Exercise directions =
Without the pictures, give the records again exactly as they appear.

[Records contained in a dataset]
____
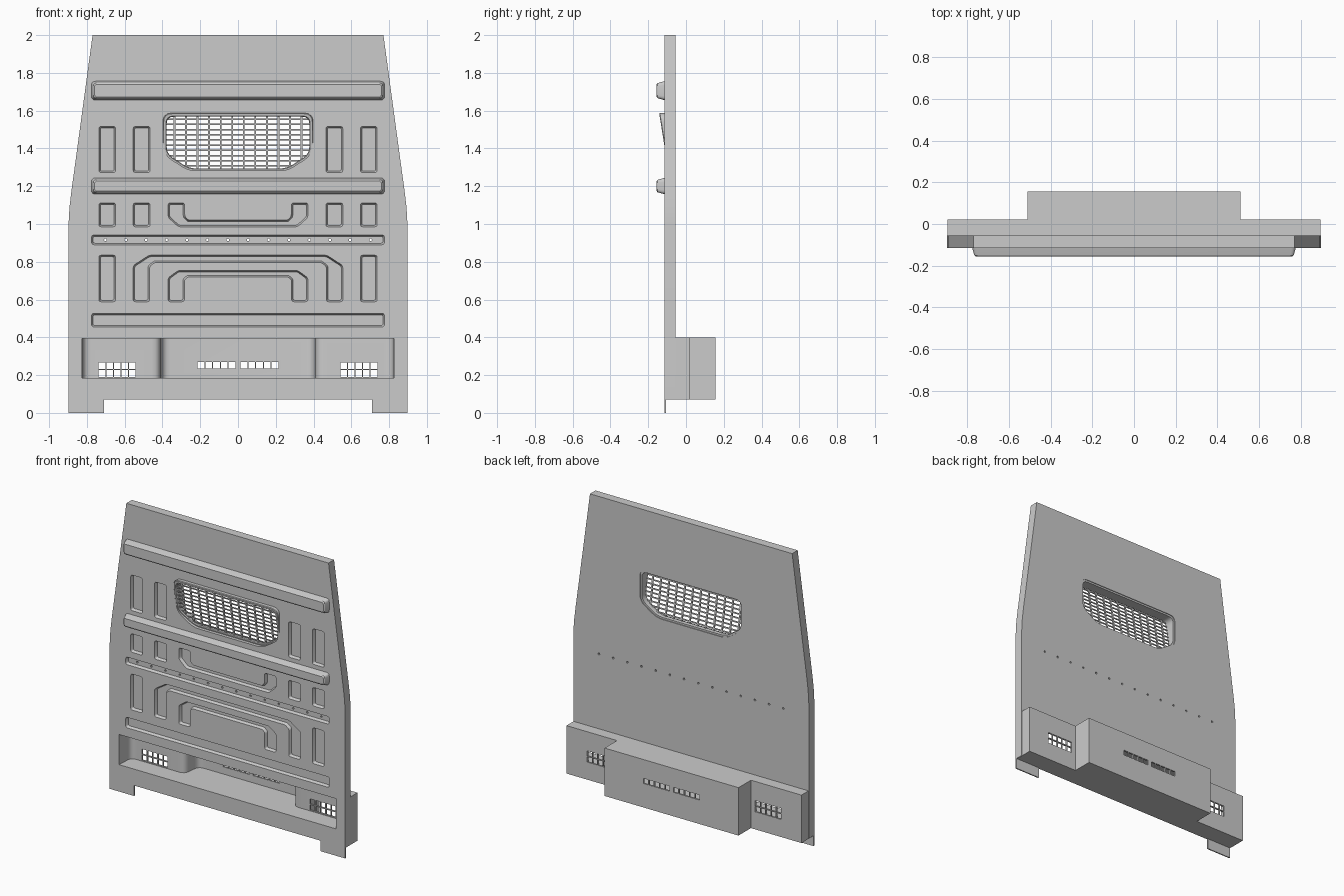
import bpy, bmesh, math
from mathutils import Vector

if "Cube" in bpy.data.objects:
    bpy.data.objects.remove(bpy.data.objects["Cube"])

FRONT, BACK = -0.115, -0.055


def inset(pts, d):
    """Mitred inset of a closed 2D outline."""
    area = sum(a[0] * b[1] - b[0] * a[1] for a, b in zip(pts, pts[1:] + pts[:1]))
    s = 1 if area > 0 else -1
    out = []
    for i, p in enumerate(pts):
        p = Vector(p)
        e0 = (p - Vector(pts[i - 1])).normalized()
        e1 = (Vector(pts[(i + 1) % len(pts)]) - p).normalized()
        n0, n1 = Vector((-e0.y, e0.x)) * s, Vector((-e1.y, e1.x)) * s
        out.append(p + (n0 + n1) * d / (1 + n0.dot(n1)))
    return out


def rounded(pts, r, n=4):
    """Round every corner of an outline."""
    if r <= 0:
        return [Vector(p) for p in pts]
    out = []
    for i, p in enumerate(pts):
        p = Vector(p)
        a, b = Vector(pts[i - 1]) - p, Vector(pts[(i + 1) % len(pts)]) - p
        t = min(r, a.length * 0.45, b.length * 0.45)
        a, b = p + a.normalized() * t, p + b.normalized() * t
        for k in range(n + 1):
            u = k / n
            out.append(a * (1 - u) ** 2 + p * 2 * u * (1 - u) + b * u * u)
    return out


def loft(bm, pts, levels, r=0.0, plan=False, ring=False):
    """Stack inset copies of an outline; capped, or closed on itself as a ring.
    A level is (depth, inset); depth may be a function of height."""
    rows = []
    for w, d in levels:
        row = []
        for u, v in rounded(inset(pts, d), max(r - d * 0.5, 0.0)):
            y = w(v) if callable(w) else w
            row.append(bm.verts.new((u, v, y) if plan else (u, y, v)))
        rows.append(row)
    n, faces = len(rows[0]), []
    for a, b in zip(rows, rows[1:] + (rows[:1] if ring else [])):
        for i in range(n):
            j = (i + 1) % n
            faces.append(bm.faces.new((a[i], a[j], b[j], b[i])))
    if not ring:
        faces += [bm.faces.new(rows[0]), bm.faces.new(rows[-1])]
    bmesh.ops.recalc_face_normals(bm, faces=faces)


def rect(x0, x1, z0, z1):
    return [(x0, z0), (x1, z0), (x1, z1), (x0, z1)]


def mirrored(half):
    """Complete a right-hand half outline with its mirror image."""
    return half + [(-x, z) for x, z in reversed(half)]


def make(name, bm):
    me = bpy.data.meshes.new(name)
    bm.to_mesh(me)
    bm.free()
    ob = bpy.data.objects.new(name, me)
    bpy.context.collection.objects.link(ob)
    return ob


def boolean(ob, bm, op):
    """Apply a boolean with a temporary cutter mesh."""
    cutter = make("cutter", bm)
    cutter.hide_render = True
    mod = ob.modifiers.new("bool", 'BOOLEAN')
    mod.object, mod.operation, mod.solver = cutter, op, 'EXACT'
    dg = bpy.context.evaluated_depsgraph_get()
    me = bpy.data.meshes.new_from_object(ob.evaluated_get(dg))
    ob.modifiers.clear()
    ob.data = me
    bpy.data.objects.remove(cutter)


# Bulkhead panel
bm = bmesh.new()
loft(bm, mirrored([(.897, .072), (.897, 1.0), (.892, 1.09), (.88, 1.19),
                   (.862, 1.32), (.77, 2.0)]), [(FRONT, 0), (BACK, 0)])
panel = make("bulkhead_panel", bm)

# Stepped lower box behind the panel
bm = bmesh.new()
loft(bm, mirrored([(.895, -.09), (.895, .022), (.51, .022), (.51, .157)]),
     [(.07, 0), (.4, 0)], plan=True)
boolean(panel, bm, 'UNION')

# Pressed recesses, window opening and lower cavity
window = mirrored([(.265, 1.272), (.4, 1.36), (.4, 1.59)])
press = [rect(-.775, .775, .89, .942), rect(-.775, .775, .455, .527)]
for s in (1, -1):
    for x0, x1 in ((.648, .737), (.465, .555)):
        for z0, z1 in ((1.272, 1.517), (.985, 1.112), (.588, .835)):
            if not (x0 < .5 and z0 < .6):
                press.append(rect(*sorted((s * x0, s * x1)), z0, z1))
press += [
    mirrored([(.315, .985), (.37, 1.035), (.37, 1.112), (.282, 1.112), (.282, 1.04), (.262, 1.02)]),
    mirrored([(.47, .835), (.555, .78), (.555, .588), (.468, .588), (.468, .775), (.44, .797)]),
    mirrored([(.315, .755), (.37, .715), (.37, .588), (.284, .588), (.284, .703), (.266, .72)])]
bm = bmesh.new()
for p in press:
    loft(bm, p, [(-.13, -.006), (-.095, .008)], r=.014, )
loft(bm, window, [(-.2, .01), (0, .01)], r=.05)
loft(bm, mirrored([(.83, -.2), (.82, .01), (.415, .01), (.4, .145)]),
     [(.185, 0), (.393, 0)], r=.04, plan=True)
boolean(panel, bm, 'DIFFERENCE')

# Vent slots and pin holes
bm = bmesh.new()
for s in (1, -1):
    for i in range(5):
        x = s * (.56 + .04 * i)
        for z in (.209, .25):
            loft(bm, rect(x - .0175, x + .0175, z - .018, z + .018), [(-.02, 0), (.05, 0)])
        x = s * (.032 + .041 * i)
        loft(bm, rect(x - .018, x + .018, .235, .27), [(.12, 0), (.2, 0)])
    for i in range(7):
        x = s * (.054 + .108 * i)
        circle = [(x + .007 * math.cos(a * math.pi / 4), .916 + .007 * math.sin(a * math.pi / 4))
                  for a in range(8)]
        loft(bm, circle, [(-.13, 0), (-.03, 0)])
boolean(panel, bm, 'DIFFERENCE')

# Raised cross ribs
for name, z0, z1 in (("upper_rib", 1.655, 1.757), ("middle_rib", 1.157, 1.245)):
    bm = bmesh.new()
    loft(bm, rect(-.777, .777, z0, z1),
         [(-.11, 0), (-.122, .003), (-.15, .011), (-.156, .018)], r=.022)
    make(name, bm)


# Window frame with its front tilted outwards at the top
def tilt(offset):
    return lambda z: -.117 - (z - 1.43) * .16 + offset


bm = bmesh.new()
loft(bm, window, [(-.06, .002), (tilt(.004), .002), (tilt(0), .006), (tilt(0), .018),
                  (tilt(.006), .022), (-.06, .022)], r=.05, ring=True)
make("window_frame", bm)

# Window grille bars, clipped to the chamfered lower corners
bm = bmesh.new()
for i in range(-6, 6):
    x = (i + .5) * .061
    low = 1.282 + max(0, abs(x) - .265) * .65
    loft(bm, rect(x - .005, x + .005, low, 1.578), [(tilt(.006), 0), (tilt(.014), 0)])
for k in range(1, 11):
    z = 1.28 + k * .0275
    w = min(.388, .255 + (z - 1.272) * 1.53)
    loft(bm, rect(-w, w, z - .004, z + .004), [(tilt(.007), 0), (tilt(.013), 0)])
make("window_grille", bm)

# Thin feet below the panel
for s, name in ((1, "right_foot"), (-1, "left_foot")):
    bm = bmesh.new()
    loft(bm, rect(*sorted((s * .71, s * .897)), 0, .072), [(FRONT, 0), (FRONT + .008, 0)])
    make(name, bm)

# Smooth the small fillets, keep pressed edges crisp
bpy.ops.object.select_all(action='SELECT')
bpy.context.view_layer.objects.active = panel
bpy.ops.object.shade_smooth_by_angle(angle=math.radians(30))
____
Response below =
import bpy, bmesh, math
from mathutils import Vector

if "Cube" in bpy.data.objects:
    bpy.data.objects.remove(bpy.data.objects["Cube"])

FRONT, BACK = -0.115, -0.055


def inset(pts, d):
    """Mitred inset of a closed 2D outline."""
    area = sum(a[0] * b[1] - b[0] * a[1] for a, b in zip(pts, pts[1:] + pts[:1]))
    s = 1 if area > 0 else -1
    out = []
    for i, p in enumerate(pts):
        p = Vector(p)
        e0 = (p - Vector(pts[i - 1])).normalized()
        e1 = (Vector(pts[(i + 1) % len(pts)]) - p).normalized()
        n0, n1 = Vector((-e0.y, e0.x)) * s, Vector((-e1.y, e1.x)) * s
        out.append(p + (n0 + n1) * d / (1 + n0.dot(n1)))
    return out


def rounded(pts, r, n=4):
    """Round every corner of an outline."""
    if r <= 0:
        return [Vector(p) for p in pts]
    out = []
    for i, p in enumerate(pts):
        p = Vector(p)
        a, b = Vector(pts[i - 1]) - p, Vector(pts[(i + 1) % len(pts)]) - p
        t = min(r, a.length * 0.45, b.length * 0.45)
        a, b = p + a.normalized() * t, p + b.normalized() * t
        for k in range(n + 1):
            u = k / n
            out.append(a * (1 - u) ** 2 + p * 2 * u * (1 - u) + b * u * u)
    return out


def loft(bm, pts, levels, r=0.0, plan=False, ring=False):
    """Stack inset copies of an outline; capped, or closed on itself as a ring.
    A level is (depth, inset); depth may be a function of height."""
    rows = []
    for w, d in levels:
        row = []
        for u, v in rounded(inset(pts, d), max(r - d * 0.5, 0.0)):
            y = w(v) if callable(w) else w
            row.append(bm.verts.new((u, v, y) if plan else (u, y, v)))
        rows.append(row)
    n, faces = len(rows[0]), []
    for a, b in zip(rows, rows[1:] + (rows[:1] if ring else [])):
        for i in range(n):
            j = (i + 1) % n
            faces.append(bm.faces.new((a[i], a[j], b[j], b[i])))
    if not ring:
        faces += [bm.faces.new(rows[0]), bm.faces.new(rows[-1])]
    bmesh.ops.recalc_face_normals(bm, faces=faces)


def rect(x0, x1, z0, z1):
    return [(x0, z0), (x1, z0), (x1, z1), (x0, z1)]


def mirrored(half):
    """Complete a right-hand half outline with its mirror image."""
    return half + [(-x, z) for x, z in reversed(half)]


def make(name, bm):
    me = bpy.data.meshes.new(name)
    bm.to_mesh(me)
    bm.free()
    ob = bpy.data.objects.new(name, me)
    bpy.context.collection.objects.link(ob)
    return ob


def boolean(ob, bm, op):
    """Apply a boolean with a temporary cutter mesh."""
    cutter = make("cutter", bm)
    cutter.hide_render = True
    mod = ob.modifiers.new("bool", 'BOOLEAN')
    mod.object, mod.operation, mod.solver = cutter, op, 'EXACT'
    dg = bpy.context.evaluated_depsgraph_get()
    me = bpy.data.meshes.new_from_object(ob.evaluated_get(dg))
    ob.modifiers.clear()
    ob.data = me
    bpy.data.objects.remove(cutter)


# Bulkhead panel
bm = bmesh.new()
loft(bm, mirrored([(.897, .072), (.897, 1.0), (.892, 1.09), (.88, 1.19),
                   (.862, 1.32), (.77, 2.0)]), [(FRONT, 0), (BACK, 0)])
panel = make("bulkhead_panel", bm)

# Stepped lower box behind the panel
bm = bmesh.new()
loft(bm, mirrored([(.895, -.09), (.895, .022), (.51, .022), (.51, .157)]),
     [(.07, 0), (.4, 0)], plan=True)
boolean(panel, bm, 'UNION')

# Pressed recesses, window opening and lower cavity
window = mirrored([(.265, 1.272), (.4, 1.36), (.4, 1.59)])
press = [rect(-.775, .775, .89, .942), rect(-.775, .775, .455, .527)]
for s in (1, -1):
    for x0, x1 in ((.648, .737), (.465, .555)):
        for z0, z1 in ((1.272, 1.517), (.985, 1.112), (.588, .835)):
            if not (x0 < .5 and z0 < .6):
                press.append(rect(*sorted((s * x0, s * x1)), z0, z1))
press += [
    mirrored([(.315, .985), (.37, 1.035), (.37, 1.112), (.282, 1.112), (.282, 1.04), (.262, 1.02)]),
    mirrored([(.47, .835), (.555, .78), (.555, .588), (.468, .588), (.468, .775), (.44, .797)]),
    mirrored([(.315, .755), (.37, .715), (.37, .588), (.284, .588), (.284, .703), (.266, .72)])]
bm = bmesh.new()
for p in press:
    loft(bm, p, [(-.13, -.006), (-.095, .008)], r=.014, )
loft(bm, window, [(-.2, .01), (0, .01)], r=.05)
loft(bm, mirrored([(.83, -.2), (.82, .01), (.415, .01), (.4, .145)]),
     [(.185, 0), (.393, 0)], r=.04, plan=True)
boolean(panel, bm, 'DIFFERENCE')

# Vent slots and pin holes
bm = bmesh.new()
for s in (1, -1):
    for i in range(5):
        x = s * (.56 + .04 * i)
        for z in (.209, .25):
            loft(bm, rect(x - .0175, x + .0175, z - .018, z + .018), [(-.02, 0), (.05, 0)])
        x = s * (.032 + .041 * i)
        loft(bm, rect(x - .018, x + .018, .235, .27), [(.12, 0), (.2, 0)])
    for i in range(7):
        x = s * (.054 + .108 * i)
        circle = [(x + .007 * math.cos(a * math.pi / 4), .916 + .007 * math.sin(a * math.pi / 4))
                  for a in range(8)]
        loft(bm, circle, [(-.13, 0), (-.03, 0)])
boolean(panel, bm, 'DIFFERENCE')

# Raised cross ribs
for name, z0, z1 in (("upper_rib", 1.655, 1.757), ("middle_rib", 1.157, 1.245)):
    bm = bmesh.new()
    loft(bm, rect(-.777, .777, z0, z1),
         [(-.11, 0), (-.122, .003), (-.15, .011), (-.156, .018)], r=.022)
    make(name, bm)


# Window frame with its front tilted outwards at the top
def tilt(offset):
    return lambda z: -.117 - (z - 1.43) * .16 + offset


bm = bmesh.new()
loft(bm, window, [(-.06, .002), (tilt(.004), .002), (tilt(0), .006), (tilt(0), .018),
                  (tilt(.006), .022), (-.06, .022)], r=.05, ring=True)
make("window_frame", bm)

# Window grille bars, clipped to the chamfered lower corners
bm = bmesh.new()
for i in range(-6, 6):
    x = (i + .5) * .061
    low = 1.282 + max(0, abs(x) - .265) * .65
    loft(bm, rect(x - .005, x + .005, low, 1.578), [(tilt(.006), 0), (tilt(.014), 0)])
for k in range(1, 11):
    z = 1.28 + k * .0275
    w = min(.388, .255 + (z - 1.272) * 1.53)
    loft(bm, rect(-w, w, z - .004, z + .004), [(tilt(.007), 0), (tilt(.013), 0)])
make("window_grille", bm)

# Thin feet below the panel
for s, name in ((1, "right_foot"), (-1, "left_foot")):
    bm = bmesh.new()
    loft(bm, rect(*sorted((s * .71, s * .897)), 0, .072), [(FRONT, 0), (FRONT + .008, 0)])
    make(name, bm)

# Smooth the small fillets, keep pressed edges crisp
bpy.ops.object.select_all(action='SELECT')
bpy.context.view_layer.objects.active = panel
bpy.ops.object.shade_smooth_by_angle(angle=math.radians(30))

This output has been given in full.